Over one thousand ALISON learners from all over the world have left birthday wishes and comments on the ALISON free learning service in recent days. If you have not heard of ALISON before, take time to read some of these extraordinary messages.
It’s time for SimpleK12’s Online Education Conference – a 24 hour Training Extravaganza! An international conference that’s 100% FREE! No travel. No registration fees.
We’re camping out in the SimpleK12 offices (bunny slippers on, coffee in hand) for 24 hours straight to bring you the best-of-the-best conference sessions with presenters from around the world.
We may be crazy… but we’re crazy for online professional development! Won’t you join us? Come to one session, or come to them all (we dare you!).
[Register for the sessions on the site]
Full info: Webinars.
Online education is growing, not only at the university level, but also in secondary and elementary grades.
Faculty Development in Blended and Online Learning
12 to 14 March 2012
Houston, United States
Explore the best approaches for engaging and supporting faculty interested in the online and blended teaching environment.
Providing faculty with the structure they need to successfully make the transition to online teaching requires a shift in the understanding of technology, a comprehension of the new online and blended teaching environment, and effective administrative support.

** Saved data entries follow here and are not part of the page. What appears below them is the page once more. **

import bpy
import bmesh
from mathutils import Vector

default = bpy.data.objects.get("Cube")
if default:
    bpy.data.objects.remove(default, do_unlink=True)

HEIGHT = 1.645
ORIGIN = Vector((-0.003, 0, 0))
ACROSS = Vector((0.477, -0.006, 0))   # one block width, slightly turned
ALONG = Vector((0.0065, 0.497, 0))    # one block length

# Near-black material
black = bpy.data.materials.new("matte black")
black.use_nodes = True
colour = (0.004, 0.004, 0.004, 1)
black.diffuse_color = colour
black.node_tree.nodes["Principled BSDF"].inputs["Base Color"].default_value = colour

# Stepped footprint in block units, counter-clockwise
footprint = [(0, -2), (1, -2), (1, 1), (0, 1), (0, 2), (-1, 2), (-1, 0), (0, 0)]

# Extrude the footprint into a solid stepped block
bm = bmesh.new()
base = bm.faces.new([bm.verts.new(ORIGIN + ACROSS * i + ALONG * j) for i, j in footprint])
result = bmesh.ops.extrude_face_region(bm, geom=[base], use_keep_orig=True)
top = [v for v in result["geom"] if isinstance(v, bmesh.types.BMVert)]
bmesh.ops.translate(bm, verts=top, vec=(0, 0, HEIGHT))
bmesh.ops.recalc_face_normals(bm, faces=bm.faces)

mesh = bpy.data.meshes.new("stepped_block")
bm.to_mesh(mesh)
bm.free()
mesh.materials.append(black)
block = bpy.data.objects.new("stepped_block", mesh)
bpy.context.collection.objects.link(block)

Join us to explore the best approaches for engaging and supporting faculty interested in the online and blended teaching environment. This interactive workshop will address the areas of professional development essential to the preparation of instructors for online teaching and learning success. Each participant will return to campus with a relevant framework that covers their key concerns and action steps.
University of Wisconsin-Stout: E-Learning and Online Teaching Graduate Certificate Program.
Teachers with a passion for e-learning are invited to become a CORE Foundation eFellow. This award recognises innovative e-learning practice by New Zealand teachers. Up to six educators will be supported through master classes and research into innovative e-learning practices in their schools through 2012. Continue reading
Ashworth College an internationally recognized online education company, has announced that its high school division, Ashworth High School, will return to its former moniker James Madison High School, effective January 2011. This announcement coincides with the 15th anniversary of the original James Madison High School brand.